Yet with that said, having insurance for car accidents, accidents in General, theft, etc is maybe a good idea. Thou I strongly suggest you obtain a firm letter sating what they will and won't cover. After you pay the insurance fee, and then the claim deductible ( if HIV TREATMENT is covered) I doubt you will save money, as costs here are not like the west, is far cheaper.

If you wish to obtain insurance once you arrive be very very carful. I doubt any insurance company will cover you, as you are not a permanent citizen, with a work permit and on the correct visa. If you arrive on a tourist visa, I doubt they will provide you cover as per your visa. ( yet they may say , yes yes yes ( and Smile ) yet when you claim here often you will get no no no and a Smile again) All policies are in Thai all fine print is in Thai. Even if you are able to obtain a English translation, I doubt it will perfectly reflect what the Thai policy states, which may in tern lead to "Decline" under the "Thai fine print"

If you feel you may need hospitalization due to a illness that may be associated with HIV ( like Pneumonia )and you have insurance, the claim will be assessed on what the Hostpital informs the insurance company. It may (which I would request) not mention HIV, yet what is really the issue and a claim may be processed. If your hospitalization is a result from a accident then you just need to be very well,informed of what you will and won't be covered. Motor bike accidents mostly are not covered (with or with out a helmet or who's fault)
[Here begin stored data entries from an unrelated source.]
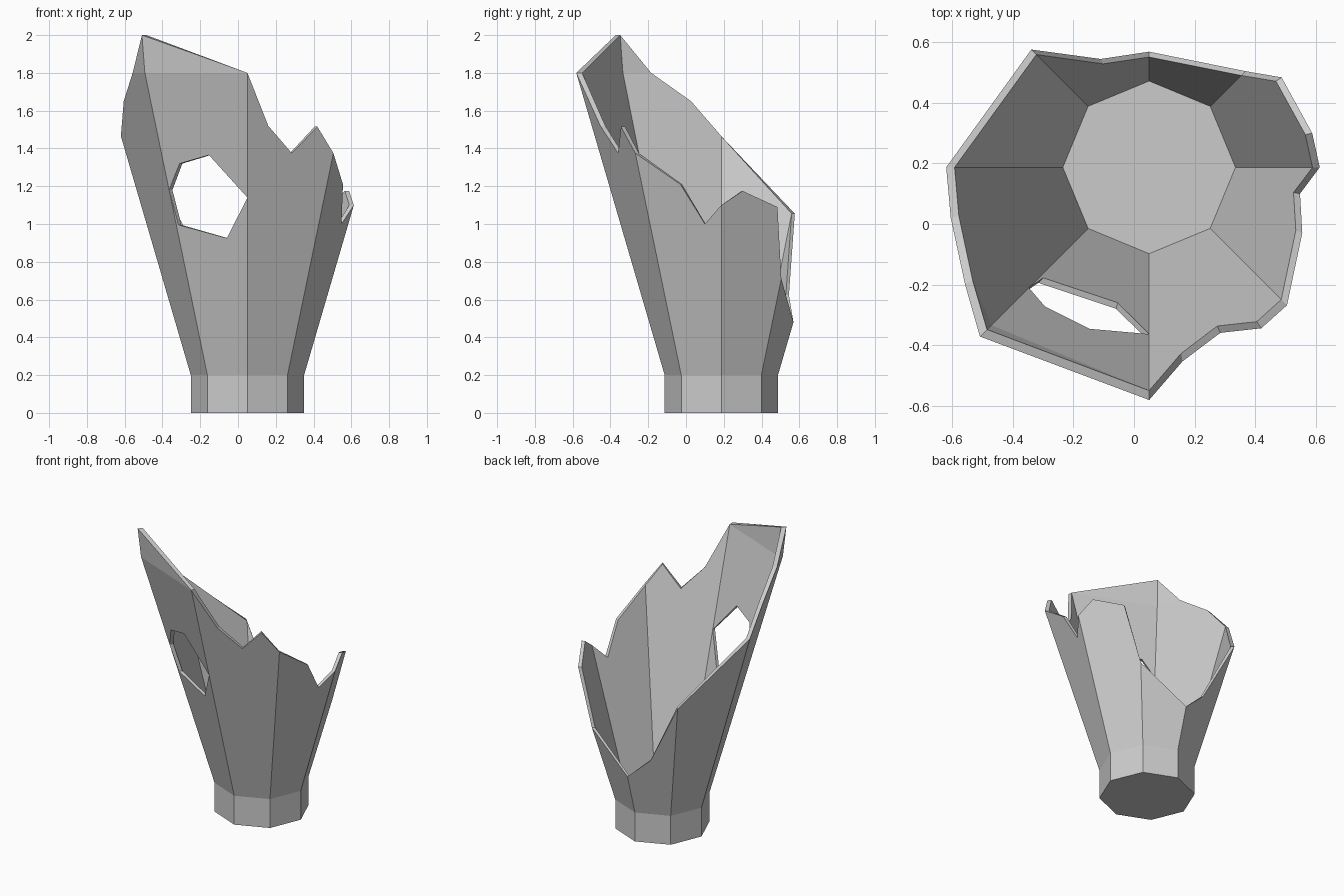
import bpy, bmesh
from math import cos, sin, radians
from mathutils import Vector

if "Cube" in bpy.data.objects:
    bpy.data.objects.remove(bpy.data.objects["Cube"])

CENTRE = Vector((0.05, 0.187, 0))
OUTER = [(0, 0.30), (0.2, 0.30), (1.8, 0.768), (2.0, 0.79)]
INNER = [(0, 0.285), (0.2, 0.285), (1.8, 0.737), (2.0, 0.757)]

# Rim of each octagon side: (fraction across the side, height), upper edge left to right
PANELS = [
    (225, [(0, 1.18), (0.03, 0.995), (0.70, 0.925), (1, 1.14)]),      # below the hole
    (270, [(0, 1.14), (0, 1.8), (0.227, 1.52), (0.516, 1.375), (0.765, 1.515), (1, 1.375)]),
    (315, [(0, 1.375), (0.485, 1.21), (0.77, 1.0), (1, 1.1)]),
    (0, [(0, 1.1), (0.273, 1.175), (0.75, 1.09), (1, 0.71)]),
    (45, [(0, 0.71), (1, 0.48)]),
    (90, [(0, 0.48), (0.533, 0.624), (1, 1.055)]),
    (135, [(0, 1.055), (1, 1.465)]),
    (180, [(0, 1.465), (0.326, 1.65), (0.713, 1.8), (1, 1.8), (1, 1.18)]),
]
# Pieces that do not start from the flare's foot
UPPER = [
    (225, [(0, 1.18), (0.19, 1.32), (0.55, 1.365), (1, 1.14), (1, 1.8), (0, 1.8)]),  # above the hole
    (225, [(0, 1.8), (1, 1.8), (0, 2.0)]),                                           # tallest tip
    (180, [(0.713, 1.8), (1, 1.8), (1, 2.0)]),
]


def radius(profile, z):
    for (z0, r0), (z1, r1) in zip(profile, profile[1:]):
        if z <= z1:
            return r0 + (r1 - r0) * (z - z0) / (z1 - z0)


def point(profile, angle, t, z):
    r = radius(profile, z)
    a, b = radians(angle), radians(angle + 45)
    corner = Vector((cos(a), sin(a), 0)).lerp(Vector((cos(b), sin(b), 0)), t)
    return CENTRE + corner * r + Vector((0, 0, z))


bm = bmesh.new()
shared = {}


def vert(skin, angle, t, z):
    if t == 1:
        angle, t = (angle + 45) % 360, 0
    key = (skin, angle, t, z)
    if key not in shared:
        profile = OUTER if skin == "out" else INNER
        shared[key] = bm.verts.new(point(profile, angle, t, z))
    return shared[key]


# Outer and inner skins, with rim strips wherever a side's edge is open
sides = [(a, [(0, 0.2), (1, 0.2)] + rim[::-1]) for a, rim in PANELS] + UPPER
uses = {}
for angle, outline in sides:
    for skin in ("out", "in"):
        bm.faces.new([vert(skin, angle, t, z) for t, z in outline])
    for p, q in zip(outline, outline[1:] + outline[:1]):
        pair = frozenset((vert("out", angle, *p), vert("out", angle, *q)))
        uses.setdefault(pair, []).append((angle, p, q))
for found in uses.values():
    angle, p, q = found[0]
    if len(found) == 1 and not (p[1] == q[1] == 0.2):
        bm.faces.new([vert("out", angle, *p), vert("out", angle, *q),
                      vert("in", angle, *q), vert("in", angle, *p)])

# Octagonal foot, underside and inner floor
for a in range(0, 360, 45):
    bm.faces.new([vert("out", a, *p) for p in ((0, 0), (1, 0), (1, 0.2), (0, 0.2))])
bm.faces.new([vert("out", a, 0, 0) for a in range(0, 360, 45)])
bm.faces.new([vert("in", a, 0, 0.2) for a in range(0, 360, 45)])
bmesh.ops.recalc_face_normals(bm, faces=bm.faces[:])

mesh = bpy.data.meshes.new("broken_vessel")
bm.to_mesh(mesh)
bm.free()
bpy.context.collection.objects.link(bpy.data.objects.new("broken_vessel", mesh))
If you need and want insurance and you have done the pros and cons and have read and re read and requested special conditions on your policy for your travel, then I would obtain from your country of origin not Thailand.

VISA:
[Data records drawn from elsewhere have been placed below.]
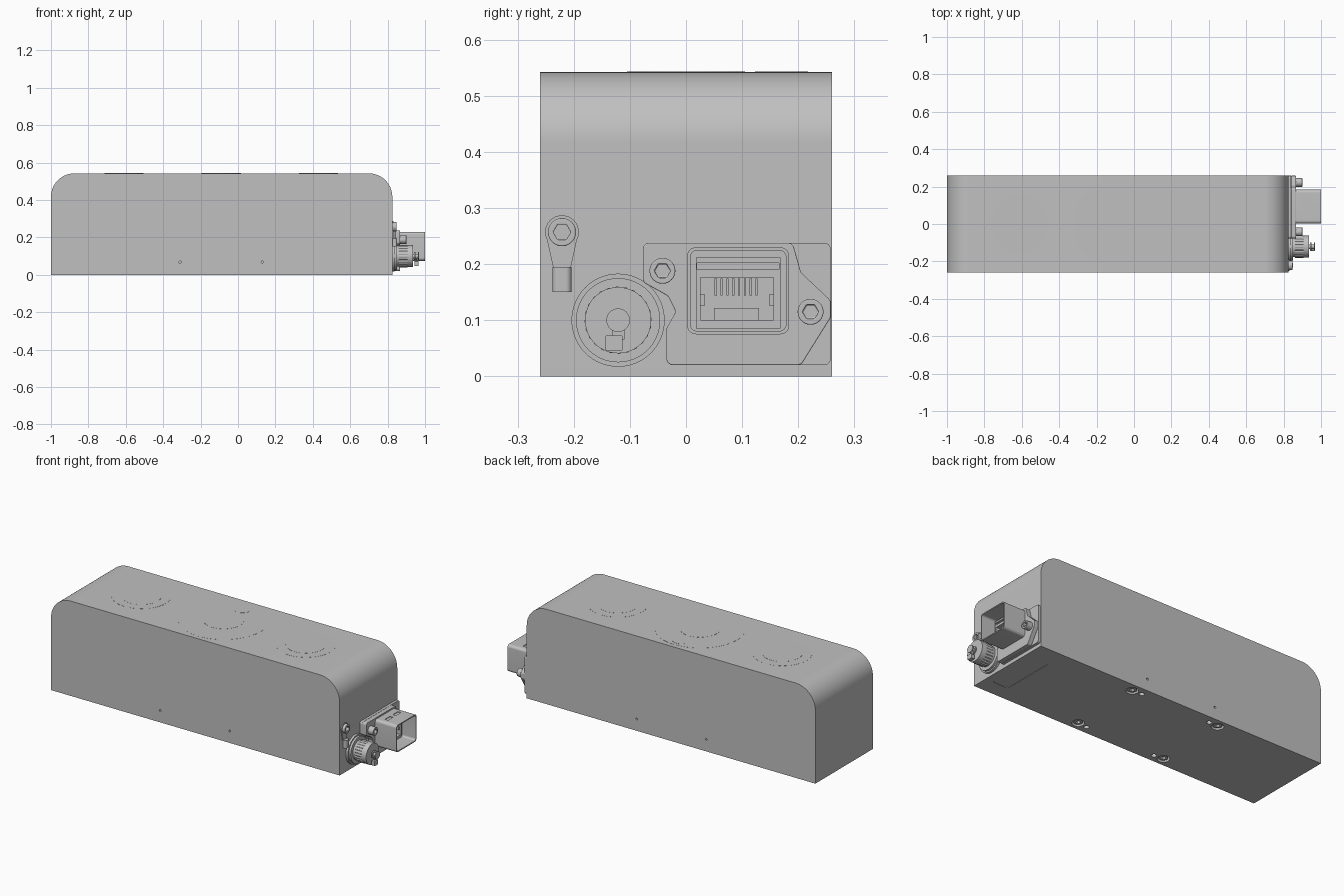
import bpy, bmesh
from math import sin, cos, tan, tau
from mathutils import Vector

cube = bpy.data.objects.get("Cube")
if cube:
    bpy.data.objects.remove(cube)

grey = bpy.data.materials.new("plain grey")
grey.use_nodes = True
TONE = (0.53, 0.53, 0.53, 1)
grey.diffuse_color = TONE
grey.node_tree.nodes["Principled BSDF"].inputs["Base Color"].default_value = TONE

# How outline coordinates (u, v) and depth w map to space for each axis
AXES = {"X": lambda u, v, w: (w, u, v),
        "Y": lambda u, v, w: (u, w, v),
        "Z": lambda u, v, w: (u, v, w)}


def circle(u, v, r, n=48):
    return [(u + r * cos(tau * i / n), v + r * sin(tau * i / n)) for i in range(n)]


def rect(u0, u1, v0, v1):
    return [(u0, v0), (u1, v0), (u1, v1), (u0, v1)]


def rounded(points, radii, steps=8):
    """Replace every corner of an outline with an arc."""
    if not isinstance(radii, (list, tuple)):
        radii = [radii] * len(points)
    pts, out = [Vector(p) for p in points], []
    for i, p in enumerate(pts):
        r = radii[i]
        if r == 0:
            out.append(p)
            continue
        a = (pts[i - 1] - p).normalized()
        b = (pts[(i + 1) % len(pts)] - p).normalized()
        half = a.angle(b) / 2
        centre = p + (a + b).normalized() * r / sin(half)
        start, end = (p + d * r / tan(half) - centre for d in (a, b))
        out += [centre + start.lerp(end, k / steps).normalized() * r
                for k in range(steps + 1)]
    return out


def part(name, solids):
    """Object made from extruded outlines: (axis, outline, from, to)."""
    bm = bmesh.new()
    for axis, outline, w0, w1 in solids:
        place = AXES[axis]
        low = [bm.verts.new(place(u, v, w0)) for u, v in outline]
        high = [bm.verts.new(place(u, v, w1)) for u, v in outline]
        bm.faces.new(low)
        bm.faces.new(high)
        for i in range(len(low)):
            bm.faces.new((low[i - 1], low[i], high[i], high[i - 1]))
    bmesh.ops.recalc_face_normals(bm, faces=bm.faces)
    mesh = bpy.data.meshes.new(name)
    bm.to_mesh(mesh)
    bm.free()
    mesh.materials.append(grey)
    obj = bpy.data.objects.new(name, mesh)
    bpy.context.scene.collection.objects.link(obj)
    parts.append(obj)
    return obj


def cut(obj, solids):
    cutter = part("cutter", solids)
    cutter.hide_render = True
    parts.remove(cutter)
    mod = obj.modifiers.new("cut", "BOOLEAN")
    mod.operation, mod.solver, mod.object = "DIFFERENCE", "EXACT", cutter
    bpy.context.view_layer.objects.active = obj
    bpy.ops.object.modifier_apply(modifier=mod.name)
    bpy.data.objects.remove(cutter)


def soften(obj, width):
    mod = obj.modifiers.new("soft edges", "BEVEL")
    mod.width, mod.segments, mod.limit_method = width, 3, "ANGLE"


parts = []
END = 0.825      # connector face of the body
MID = -0.09      # middle of the mounting pattern

# Body: long block with rounded upper ends
body = part("body", [("Y", rounded(rect(-1, END, 0, 0.542), [0, 0, 0.125, 0.125], 24),
                      -0.26, 0.26)])
holes = [("Z", rounded(rect(0.68, 0.79, -0.17, 0.17), 0.03), -0.01, 0.002)]
for sx in (-1, 1):
    for sy in (-1, 1):
        holes += [("Z", circle(MID + sx * 0.278, sy * 0.21, 0.032), -0.01, 0.03),
                  ("Z", circle(MID + sx * 0.22, sy * 0.215, 0.014), -0.01, 0.03),
                  ("Y", circle(MID + sx * 0.22, 0.068, 0.006, 16),
                   sy * 0.27, sy * 0.245)]
cut(body, holes)

# Recessed screws in the underside
for sx in (-1, 1):
    for sy in (-1, 1):
        x, y = MID + sx * 0.278, sy * 0.21
        screw = part("base_screw", [("Z", circle(x, y, 0.024), 0.005, 0.032)])
        cut(screw, [("Z", circle(x, y, 0.013, 6), -0.01, 0.02)])

# Flush round markings on the top
for x, outer in ((-0.61, 0.155), (MID, 0.235), (0.43, 0.155)):
    part("top_disc", [("Z", circle(x, 0, outer, 96), 0.54, 0.5425),
                      ("Z", circle(x, 0, 0.105, 64), 0.54, 0.543)])
part("top_indicator", [("Z", circle(MID, 0.17, 0.047), 0.54, 0.543)])

# Gasket and shaped flange behind the network socket
left_side = [(-0.035, 0.02), (-0.035, 0.085), (-0.018, 0.115), (-0.032, 0.143),
             (-0.077, 0.168), (-0.077, 0.238)]
part("socket_gasket", [("X", rounded(left_side + [(0.258, 0.238), (0.258, 0.02)], 0.012),
                        END, 0.84)])
flange = part("socket_flange", [("X", rounded(left_side + [
    (0.19, 0.238), (0.205, 0.185), (0.258, 0.135), (0.258, 0.105), (0.205, 0.02)], 0.012),
    0.84, 0.866)])
soften(flange, 0.002)


# Socket head bolts
def bolt(name, y, z, r, x0, x1):
    head = part(name, [("X", circle(y, z, r), x0, x1)])
    cut(head, [("X", circle(y, z, r * 0.62, 6), x1 - 0.018, x1 + 0.01)])
    soften(head, 0.002)


for y, z in ((-0.042, 0.188), (0.222, 0.115)):
    bolt("flange_bolt", y, z, 0.023, 0.86, 0.9)

# Hollow socket shroud with latch slots
shroud = part("socket_shroud", [("X", rounded(rect(0.002, 0.184, 0.075, 0.23), 0.016),
                                 0.86, 1.0)])
cut(shroud, [("X", rounded(rect(0.008, 0.178, 0.081, 0.224), 0.011), 0.87, 1.02)])
cut(shroud, [("Z", rect(0.905, 0.925, y, y + 0.045), 0.2265, 0.24)
             for y in (0.035, 0.106)])

# Socket insert: stepped opening with side notches
insert = part("socket_insert", [("X", rect(0.018, 0.168, 0.085, 0.212), 0.865, 0.92)])
cut(insert, [("X", rect(0.026, 0.156, 0.1, 0.176), 0.875, 0.95)])
cut(insert, [("X", rect(0.02, 0.166, 0.19, 0.202), 0.91, 0.95)])
part("socket_ledge", [("X", rect(0.05, 0.13, 0.09, 0.122), 0.87, 0.915)] +
     [("X", rect(y, y + 0.008, 0.126, 0.146), 0.87, 0.912) for y in (0.026, 0.148)])
part("contacts", [("X", rect(y, y + 0.004, 0.144, 0.174), 0.87, 0.9)
                  for y in (0.051 + 0.0104 * i for i in range(8))])

# Round connector: flange, knurled cap and stud
CY, CZ = -0.121, 0.1
base = part("round_flange", [("X", circle(CY, CZ, 0.083, 64), END, 0.838),
                             ("X", circle(CY, CZ, 0.075, 64), 0.838, 0.85)])
knurl = [(CY + r * cos(tau * i / 96), CZ + r * sin(tau * i / 96))
         for i, r in enumerate([0.06, 0.06, 0.057, 0.057] * 24)]
part("knurled_cap", [("X", circle(CY, CZ, 0.056), 0.85, 0.862),
                     ("X", knurl, 0.862, 0.905),
                     ("X", circle(CY, CZ, 0.059), 0.905, 0.936)])
part("cap_stud", [("X", circle(CY, CZ, 0.012, 24), 0.93, 0.966)] +
     [("X", circle(CY, CZ, 0.021, 32), x, x + 0.006) for x in (0.942, 0.962)])
part("cap_tether", [("X", rect(-0.132, -0.11, 0.066, 0.1), 0.951, 0.957),
                    ("X", rounded(rect(-0.144, -0.113, 0.046, 0.073), 0.003), 0.945, 0.965)])

# Grounding screw with its crimp lug
GY, GZ = -0.221, 0.257
part("ground_lug", [("X", circle(GY, GZ, 0.03), END, 0.831),
                    ("X", [(-0.237, 0.195), (-0.205, 0.195), (-0.193, 0.25), (-0.249, 0.25)],
                     END, 0.831)])
part("ground_crimp", [("Z", rounded(rect(END, 0.85, -0.238, -0.204), 0.01), 0.15, 0.195)])
bolt("ground_screw", GY, GZ, 0.025, 0.83, 0.848)

# Smooth shading with crisp edges
bpy.ops.object.select_all(action="DESELECT")
for obj in parts:
    obj.select_set(True)
bpy.context.view_layer.objects.active = body
bpy.ops.object.shade_smooth_by_angle(angle=0.6)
You will need to investigate Visa and length of stay in Thailand. No longer can you come and go as a western person doing a border run, and obtain a 3 month tourist visa again and again. The new Army government has imposed harsh laws now for Foreigners wishing to stay extended time within The Kingdom. From now on the most time is really 3 months ( if your lucky ) depending on your entry point you may only be given a 30 day tourist visa. Extensions are difficult now. You may need to look at 3 months in Thailand and a month in Loas and then obtain a new travel visa in Loas for a further 3 months in Thailand. Best to speak to your local Thai Embassy and of Consulate to obtain the best visa In Reflection of your age and visit requirements. (Age over 50 can obtain a retirement visa for a year if your prove financials)

Immigration officials have announced that from August 12 foreigners will be banned from taking so-called visa runs to obtain short-stay, back-to-back visas that have allowed them to repeatedly extend their stay through border stamps. The visa runs have spawned businesses that facilitate cross-border trips by foreigners, some of whom are known to have been using the loophole for more than 10 years.

Read more: http://www.smh.com.au/world/australians-in-thailand-face-visa-crackdown-junta-warns-20140801-zzdvp.html#ixzz39CVC3MM8

If you obtain the correct visa, and do the correct thing. Like most countries, every thing will be fine.

If you can obtain 6 months ( or more ) of medication from your country before you travel! I would do so. If cannot, it is not a challenge in Thailand. Just patience, Money, Clear Communication, and Correct Hostpital and Doctor. Make sure you bring and provide your previous blood tests prescription copies so forth as will make it easier so much easier for you and the doctor. Other wise you will start again with blood work.

I hope the above is helpful, if any more questions, happy to answer.

Regards

Andrew (Thailand)

Answer

Hello Andrew,

I knew I could count on you to provide the latest information on the care situation in Thailand. I'm sure your detailed information will be of great value to our reader(s).

Hope you're doing well and best of health to you, BY